There are some good and affordable hotels, so accommodation will never be a problem. There are good road networks too.
Enugu is a university town with about 3 higher institutions, so there are alot of places to hang out for the youth and young at heart.
Enugu airport – Akanu Ibiam is a major airport in the East, so travelling to Enugu is not a problem at all. Don’t forget Enugu is the capital of the Eastern states, so the town is more developed when compared to other Eastern State capitals.
There’s much to say, but let me leave others for you to figure out when you visit.
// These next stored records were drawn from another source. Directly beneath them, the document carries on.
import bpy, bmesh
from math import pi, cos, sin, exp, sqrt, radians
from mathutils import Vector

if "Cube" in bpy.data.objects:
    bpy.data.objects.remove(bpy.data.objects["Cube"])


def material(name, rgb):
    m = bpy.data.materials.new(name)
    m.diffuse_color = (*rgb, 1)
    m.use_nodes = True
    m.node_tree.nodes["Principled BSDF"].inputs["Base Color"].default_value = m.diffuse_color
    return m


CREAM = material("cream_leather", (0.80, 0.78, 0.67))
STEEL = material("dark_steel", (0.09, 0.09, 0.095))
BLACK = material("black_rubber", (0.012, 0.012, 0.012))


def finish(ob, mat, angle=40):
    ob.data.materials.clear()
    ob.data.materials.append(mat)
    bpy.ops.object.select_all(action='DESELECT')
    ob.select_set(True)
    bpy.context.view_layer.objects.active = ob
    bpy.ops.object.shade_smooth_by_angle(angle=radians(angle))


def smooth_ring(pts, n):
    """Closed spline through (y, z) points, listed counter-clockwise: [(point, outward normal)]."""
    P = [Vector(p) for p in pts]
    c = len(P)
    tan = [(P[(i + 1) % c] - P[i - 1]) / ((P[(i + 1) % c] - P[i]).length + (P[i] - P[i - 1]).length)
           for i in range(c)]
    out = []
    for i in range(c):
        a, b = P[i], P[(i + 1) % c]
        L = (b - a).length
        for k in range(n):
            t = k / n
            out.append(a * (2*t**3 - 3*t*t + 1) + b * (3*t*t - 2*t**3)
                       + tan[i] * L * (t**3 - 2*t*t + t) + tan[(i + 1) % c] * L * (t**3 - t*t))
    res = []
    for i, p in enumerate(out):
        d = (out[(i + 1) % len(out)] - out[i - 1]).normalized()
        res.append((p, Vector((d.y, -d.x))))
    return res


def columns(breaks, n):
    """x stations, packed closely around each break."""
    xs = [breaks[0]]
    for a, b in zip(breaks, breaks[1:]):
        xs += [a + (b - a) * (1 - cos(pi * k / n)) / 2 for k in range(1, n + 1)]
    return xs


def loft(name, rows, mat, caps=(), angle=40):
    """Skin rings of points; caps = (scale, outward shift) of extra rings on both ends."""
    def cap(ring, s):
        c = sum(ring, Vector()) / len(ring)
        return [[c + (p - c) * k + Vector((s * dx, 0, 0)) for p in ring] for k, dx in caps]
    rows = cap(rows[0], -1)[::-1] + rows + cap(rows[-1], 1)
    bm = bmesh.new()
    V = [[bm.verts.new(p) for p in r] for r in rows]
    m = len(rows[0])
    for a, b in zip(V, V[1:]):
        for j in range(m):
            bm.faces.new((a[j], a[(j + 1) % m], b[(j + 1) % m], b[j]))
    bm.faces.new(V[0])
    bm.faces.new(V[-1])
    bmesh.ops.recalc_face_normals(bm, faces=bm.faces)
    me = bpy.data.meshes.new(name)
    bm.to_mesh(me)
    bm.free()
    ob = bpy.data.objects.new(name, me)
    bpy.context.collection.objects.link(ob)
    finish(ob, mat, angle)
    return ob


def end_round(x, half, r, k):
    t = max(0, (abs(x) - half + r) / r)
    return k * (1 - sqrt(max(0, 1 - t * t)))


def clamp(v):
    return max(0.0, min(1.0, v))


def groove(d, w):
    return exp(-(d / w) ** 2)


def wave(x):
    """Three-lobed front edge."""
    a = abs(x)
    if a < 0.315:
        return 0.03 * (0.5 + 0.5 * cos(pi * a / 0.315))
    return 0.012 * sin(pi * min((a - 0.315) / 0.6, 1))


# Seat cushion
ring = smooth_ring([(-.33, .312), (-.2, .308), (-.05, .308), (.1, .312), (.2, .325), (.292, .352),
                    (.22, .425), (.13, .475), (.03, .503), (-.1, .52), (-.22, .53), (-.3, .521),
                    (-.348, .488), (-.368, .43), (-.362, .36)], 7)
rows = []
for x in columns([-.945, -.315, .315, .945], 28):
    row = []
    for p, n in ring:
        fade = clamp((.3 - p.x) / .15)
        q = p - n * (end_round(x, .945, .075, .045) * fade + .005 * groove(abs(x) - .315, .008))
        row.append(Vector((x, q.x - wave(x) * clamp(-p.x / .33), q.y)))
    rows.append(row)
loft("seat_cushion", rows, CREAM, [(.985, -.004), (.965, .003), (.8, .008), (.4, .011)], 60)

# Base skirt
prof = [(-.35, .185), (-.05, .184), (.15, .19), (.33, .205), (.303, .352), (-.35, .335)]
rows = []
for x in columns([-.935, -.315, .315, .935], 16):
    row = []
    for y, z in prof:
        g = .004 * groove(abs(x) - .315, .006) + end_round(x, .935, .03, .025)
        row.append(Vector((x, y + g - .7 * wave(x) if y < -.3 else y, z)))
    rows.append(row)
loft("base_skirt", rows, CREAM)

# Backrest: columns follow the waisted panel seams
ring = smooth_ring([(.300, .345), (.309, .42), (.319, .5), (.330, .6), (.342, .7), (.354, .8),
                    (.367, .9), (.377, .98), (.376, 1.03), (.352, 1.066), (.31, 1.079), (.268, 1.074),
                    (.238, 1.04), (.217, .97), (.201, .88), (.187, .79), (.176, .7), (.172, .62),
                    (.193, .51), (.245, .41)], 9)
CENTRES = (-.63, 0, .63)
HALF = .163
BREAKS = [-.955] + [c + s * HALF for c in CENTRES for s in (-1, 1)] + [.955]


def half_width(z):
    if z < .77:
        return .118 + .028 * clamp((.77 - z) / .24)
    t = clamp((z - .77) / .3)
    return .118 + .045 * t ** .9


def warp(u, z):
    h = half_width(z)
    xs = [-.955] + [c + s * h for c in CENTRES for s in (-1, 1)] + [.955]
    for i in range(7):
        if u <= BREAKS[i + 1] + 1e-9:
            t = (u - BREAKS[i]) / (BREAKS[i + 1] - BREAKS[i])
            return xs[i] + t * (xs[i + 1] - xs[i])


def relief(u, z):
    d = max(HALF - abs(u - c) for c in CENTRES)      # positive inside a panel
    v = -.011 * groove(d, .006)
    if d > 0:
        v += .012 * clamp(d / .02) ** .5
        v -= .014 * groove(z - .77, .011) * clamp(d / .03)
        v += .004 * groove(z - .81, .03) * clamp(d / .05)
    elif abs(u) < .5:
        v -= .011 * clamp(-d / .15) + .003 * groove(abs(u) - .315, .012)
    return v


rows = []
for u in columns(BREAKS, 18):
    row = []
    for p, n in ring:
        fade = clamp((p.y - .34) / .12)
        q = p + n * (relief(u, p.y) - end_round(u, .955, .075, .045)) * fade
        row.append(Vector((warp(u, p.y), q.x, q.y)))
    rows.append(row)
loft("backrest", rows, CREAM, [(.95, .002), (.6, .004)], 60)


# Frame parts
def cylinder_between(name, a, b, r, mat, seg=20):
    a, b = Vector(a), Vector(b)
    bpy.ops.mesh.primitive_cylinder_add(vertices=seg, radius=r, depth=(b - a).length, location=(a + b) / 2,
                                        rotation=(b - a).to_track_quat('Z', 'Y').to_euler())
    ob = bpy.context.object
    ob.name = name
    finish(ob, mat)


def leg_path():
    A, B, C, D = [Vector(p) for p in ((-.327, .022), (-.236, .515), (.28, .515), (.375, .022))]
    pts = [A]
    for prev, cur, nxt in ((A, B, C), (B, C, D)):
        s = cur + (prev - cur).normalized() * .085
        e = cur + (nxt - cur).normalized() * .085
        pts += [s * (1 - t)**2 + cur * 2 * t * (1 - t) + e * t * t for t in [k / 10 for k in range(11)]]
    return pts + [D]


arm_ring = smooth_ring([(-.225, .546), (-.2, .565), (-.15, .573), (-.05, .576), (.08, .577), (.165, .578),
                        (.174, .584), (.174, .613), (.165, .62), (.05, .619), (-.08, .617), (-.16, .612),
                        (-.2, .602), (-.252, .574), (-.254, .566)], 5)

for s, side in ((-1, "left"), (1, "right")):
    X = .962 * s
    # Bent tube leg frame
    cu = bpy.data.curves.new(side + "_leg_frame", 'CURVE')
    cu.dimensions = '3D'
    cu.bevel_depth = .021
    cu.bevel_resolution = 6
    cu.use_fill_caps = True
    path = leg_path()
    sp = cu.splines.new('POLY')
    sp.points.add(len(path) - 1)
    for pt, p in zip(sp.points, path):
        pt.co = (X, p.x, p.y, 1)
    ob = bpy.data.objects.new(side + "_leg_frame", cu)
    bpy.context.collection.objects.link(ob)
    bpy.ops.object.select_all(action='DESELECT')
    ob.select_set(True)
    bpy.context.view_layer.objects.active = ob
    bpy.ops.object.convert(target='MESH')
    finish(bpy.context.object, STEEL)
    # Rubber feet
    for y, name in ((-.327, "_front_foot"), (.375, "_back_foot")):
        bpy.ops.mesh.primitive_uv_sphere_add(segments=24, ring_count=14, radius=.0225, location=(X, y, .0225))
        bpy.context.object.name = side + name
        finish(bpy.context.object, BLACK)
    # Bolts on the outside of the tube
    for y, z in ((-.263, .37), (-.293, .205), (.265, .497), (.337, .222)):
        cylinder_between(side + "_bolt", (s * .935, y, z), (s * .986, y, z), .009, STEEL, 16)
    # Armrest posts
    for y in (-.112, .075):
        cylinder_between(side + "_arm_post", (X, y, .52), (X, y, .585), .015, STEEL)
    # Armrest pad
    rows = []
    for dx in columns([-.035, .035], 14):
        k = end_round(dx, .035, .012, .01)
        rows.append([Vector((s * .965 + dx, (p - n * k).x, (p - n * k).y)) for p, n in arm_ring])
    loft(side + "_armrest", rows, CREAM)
There you have it folks, Chidi’s account about Enugu. I for one thought that was a very interesting and detailed interview. he also seems very proud of Enugu.
After further research I was able to find out what okpa is.
Okpa is made from Bambara flour which is gotten from the Bambara nut (Scientific name – Vigna Subterranea).
It is very popular in the East. In Yoruba land it is called Epa-kuta, Hausas call it Gurjiya/kwaruru, Kanuris call it Ngamgala, the Goemai language in Plateau it is referred to as kwam and for my Ghanians out there in the Gha language it is called Akwei. It is apparently really nice, maybe an acquired taste? But if we try it we’ll be sure to do a review on it.
Hope you enjoyed this piece, catch us next time on ‘from the horse’s mouth’. if you would like to contribute, please feel free to contact us.
Nigerian slangs used
Naa – Now
Abi? – Right?
Bukka – Local restaurant that sells strictly Nigerian dishes